Her latest studio album, released late last year, is titled "This Is M.E.," and is the first on her own record label, ME Records. The cover is a mosaic of fan-submitted pictures.
Etheridge has been nominated for 15 Grammy Awards, winning twice, and was the recipient of an Academy Award for her song "I Need to wake Up" from the 2007 film "An Inconvenient Truth."
In addition to her music career, Etheridge is an activist and cancer survivor. Shortly after the Supreme Court's historic ruling on marriage equality, an extensive essay written by Etheridge titled "Hate Doesn't Win Over Love," appeared in Billboard and other publications. It detailed the Supreme Court ruling that made gay marriage legal in all 50 states.
When asked to share any additional thoughts, Etheridge said, "This journey about marriage equality has been a long time coming, and finally the Supreme Court decision came. It is something that those of us that have been working for marriage equality knew would be decided this way. It was not going to be an executive order; it had to come from our highest court.
"I was always very positive that the Supreme Court would see the Constitution as being set up by our forefathers for issues that they could not even imagine, like this one. The Constitution provides for safe equality for everyone, and it is a wonderful experience feeling the whole world celebrating for us."
Opening for Etheridge is the pioneering new wave band and Rock and Roll Hall of fame inductee Blondie.
"Blondie was huge for me," Etheridge said. " When I first heard 'Heart of Glass,' it was a change into that new wave of music, and they were the first group to bring us into the 1980s. They introduced rap to mainstream radio with 'Rapture,' which was a simplified version of rap that was a reflection of what was happening in New York City."
While their musical styles differ significantly, both artists are pioneers in popular music. It should make for an excellent night of music.

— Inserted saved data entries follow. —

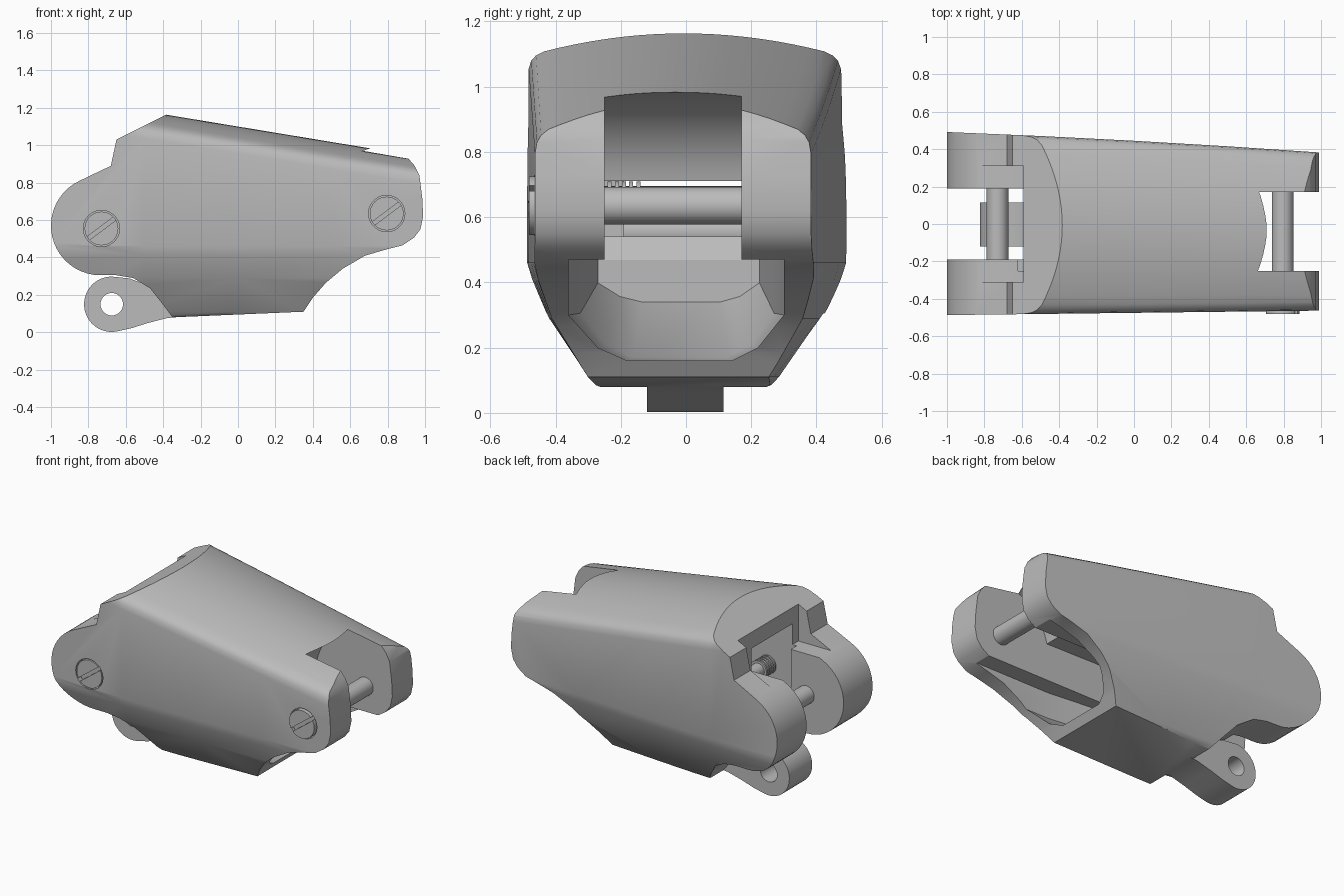
import bpy, bmesh
from math import sin, cos, radians, pi
from mathutils import Vector

cube = bpy.data.objects.get("Cube")
if cube:
    bpy.data.objects.remove(cube)

grey = bpy.data.materials.new("plain grey")
grey.use_nodes = True
COLOUR = (0.5, 0.5, 0.5, 1)
grey.diffuse_color = COLOUR
grey.node_tree.nodes["Principled BSDF"].inputs["Base Color"].default_value = COLOUR


def loft(name, rings):
    """Skin equal-length closed rings of points and cap both ends."""
    bm = bmesh.new()
    loops = [[bm.verts.new(p) for p in ring] for ring in rings]
    n = len(loops[0])
    for a, b in zip(loops, loops[1:]):
        for i in range(n):
            j = (i + 1) % n
            bm.faces.new((a[i], a[j], b[j], b[i]))
    bm.faces.new(loops[0])
    bm.faces.new(loops[-1])
    bmesh.ops.recalc_face_normals(bm, faces=bm.faces)
    mesh = bpy.data.meshes.new(name)
    bm.to_mesh(mesh)
    bm.free()
    mesh.materials.append(grey)
    obj = bpy.data.objects.new(name, mesh)
    bpy.context.collection.objects.link(obj)
    return obj


def side_prism(name, pts, y0, y1):
    return loft(name, [[(x, y, z) for x, z in pts] for y in (y0, y1)])


def arc(cx, cz, r, start, end, steps):
    angles = [radians(start + (end - start) * i / steps) for i in range(steps + 1)]
    return [(cx + r * cos(a), cz + r * sin(a)) for a in angles]


def disc(cx, cz, r, steps=40):
    return arc(cx, cz, r, 0, 360, steps)[:-1]


def box(name, x0, x1, y0, y1, z0, z1):
    return side_prism(name, [(x0, z0), (x1, z0), (x1, z1), (x0, z1)], y0, y1)


def boolean(obj, tool, operation="DIFFERENCE"):
    bpy.context.view_layer.objects.active = obj
    mod = obj.modifiers.new("cut", "BOOLEAN")
    mod.operation, mod.solver, mod.object = operation, "EXACT", tool
    bpy.ops.object.modifier_apply(modifier=mod.name)
    bpy.data.objects.remove(tool)


def smooth(obj, angle=28):
    bpy.ops.object.select_all(action="DESELECT")
    obj.select_set(True)
    bpy.context.view_layer.objects.active = obj
    bpy.ops.object.shade_smooth_by_angle(angle=radians(angle))


# Shell: tapered, crowned cross-section
def shell_ring(x):
    top = 1.1 - 0.165 * x
    left = 0.445 - 0.055 * x - 0.008 * x * x
    right = -0.475 + 0.012 * x
    mid, half = (left + right) / 2, (left - right) / 2
    crown = [(i / 10, top - 0.09 * (i / 10) ** 2) for i in range(-9, 10)]
    flank = [(0.955, top - 0.09), (0.985, top - 0.11), (1, top - 0.145), (1, 0.46),
             (0.97, 0.41), (0.87, 0.29), (0.62, 0.11), (0.57, 0.085), (0.52, 0.076)]
    ring = crown + flank + [(-u, z) for u, z in reversed(flank)]
    return [(x, mid + u * half, z) for u, z in ring]


body = loft("body_shell", [shell_ring(x) for x in (-1.05, -0.5, 0, 0.5, 1.05)])

# Side outline with rounded hinge lugs at both ends
outline = arc(-0.735, 0.57, 0.265, 115, 270, 20)
outline += [(-0.65, 0.305), (-0.56, 0.29), (-0.47, 0.235), (-0.41, 0.16), (-0.35, 0.08), (0.35, 0.11)]
outline += [(0.4, 0.185), (0.47, 0.265), (0.56, 0.34), (0.68, 0.41), (0.8, 0.445), (0.88, 0.465),
            (0.94, 0.505), (0.975, 0.55), (0.99, 0.62), (0.985, 0.72), (0.97, 0.84), (0.945, 0.89),
            (0.91, 0.93), (0.8, 1.06), (0.8, 1.3), (-0.11, 1.3), (-0.65, 1.03), (-0.68, 0.89)]
boolean(body, side_prism("outline", outline, -0.7, 0.7), "INTERSECT")


# Lower cavity, open towards the narrow end
def cavity_ring(x, floor, width):
    pts = [(-0.36, 0.47), (-0.36, 0.3), (-0.27, 0.2), (-0.18, 0.16),
           (0.14, 0.16), (0.22, 0.2), (0.3, 0.3), (0.3, 0.47)]
    return [(x, y * width, floor + (z - 0.16) * (0.47 - floor) / 0.31) for y, z in pts]


boolean(body, loft("cavity", [cavity_ring(-0.38, 0.34, 0.75), cavity_ring(0, 0.17, 0.9),
                              cavity_ring(0.35, 0.16, 1), cavity_ring(1.2, 0.16, 1)]))

# Passage through the middle, rising to the wide end
passage = [(-0.62, 0.54), (-0.42, 0.54), (-0.37, 0.45), (0.5, 0.45), (0.5, 0.71),
           (-0.2, 0.72), (-0.45, 0.93), (-0.62, 0.96)]
boolean(body, side_prism("passage", passage, -0.25, 0.17))

# Hinge slots with round clearance at the narrow end
boolean(body, side_prism("clearance", disc(0.8, 0.635, 0.36, 64), -0.25, 0.17))
boolean(body, box("narrow_slot", 0.79, 1.2, -0.25, 0.17, 0.3, 1.2))
boolean(body, box("wide_slot", -1.2, -0.59, -0.19, 0.19, 0.2, 1.3))
boolean(body, box("wide_recess", -1.2, -0.59, -0.31, 0.31, 0.82, 1.3))

# Screw recesses, hinge pins and slotted heads
hinges = (("wide_end", -0.73, 0.555, -0.484), ("narrow_end", 0.795, 0.635, -0.482))
for label, x, z, face in hinges:
    boolean(body, side_prism("recess", disc(x, z, 0.097), -0.6, -0.44))
    head = side_prism(label + "_screw_head", disc(x, z, 0.09), face, -0.43)
    d, n = Vector((0.8, 0.6)) * 0.12, Vector((-0.6, 0.8)) * 0.011
    c = Vector((x, z))
    boolean(head, side_prism("slot", [c - d - n, c + d - n, c + d + n, c - d + n],
                             -0.6, face + 0.025))
    smooth(head)
    smooth(side_prism(label + "_hinge_pin", disc(x, z, 0.058), -0.435, 0.3))
smooth(body)

# Inner cross pin with a ribbed end
smooth(side_prism("inner_pin", disc(-0.42, 0.65, 0.045, 24), -0.3, 0.25))
for i in range(5):
    y = -0.24 + i * 0.022
    smooth(side_prism("inner_pin_rib", disc(-0.42, 0.65, 0.06, 24), y, y + 0.012))

# Anchor tab with an eyelet under the wide end
tab_outline = arc(-0.675, 0.15, 0.148, 90, 280, 24)
tab_outline += [(-0.57, 0.022), (-0.48, 0.05), (-0.38, 0.076), (-0.28, 0.085),
                (-0.28, 0.2), (-0.4, 0.23), (-0.5, 0.258), (-0.58, 0.288)]
tab = side_prism("anchor_tab", tab_outline, -0.12, 0.115)
boolean(tab, side_prism("eyelet", disc(-0.675, 0.15, 0.06), -0.3, 0.3))
smooth(tab)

Blondie (6:30 p.m.) and Melissa Etheridge (about 8 p.m.) headline "Tuesday in the Park" tomorrow at Artpark, 450 S. Fourth St., Lewiston. For more information, or for tickets, visit www.artpark.net.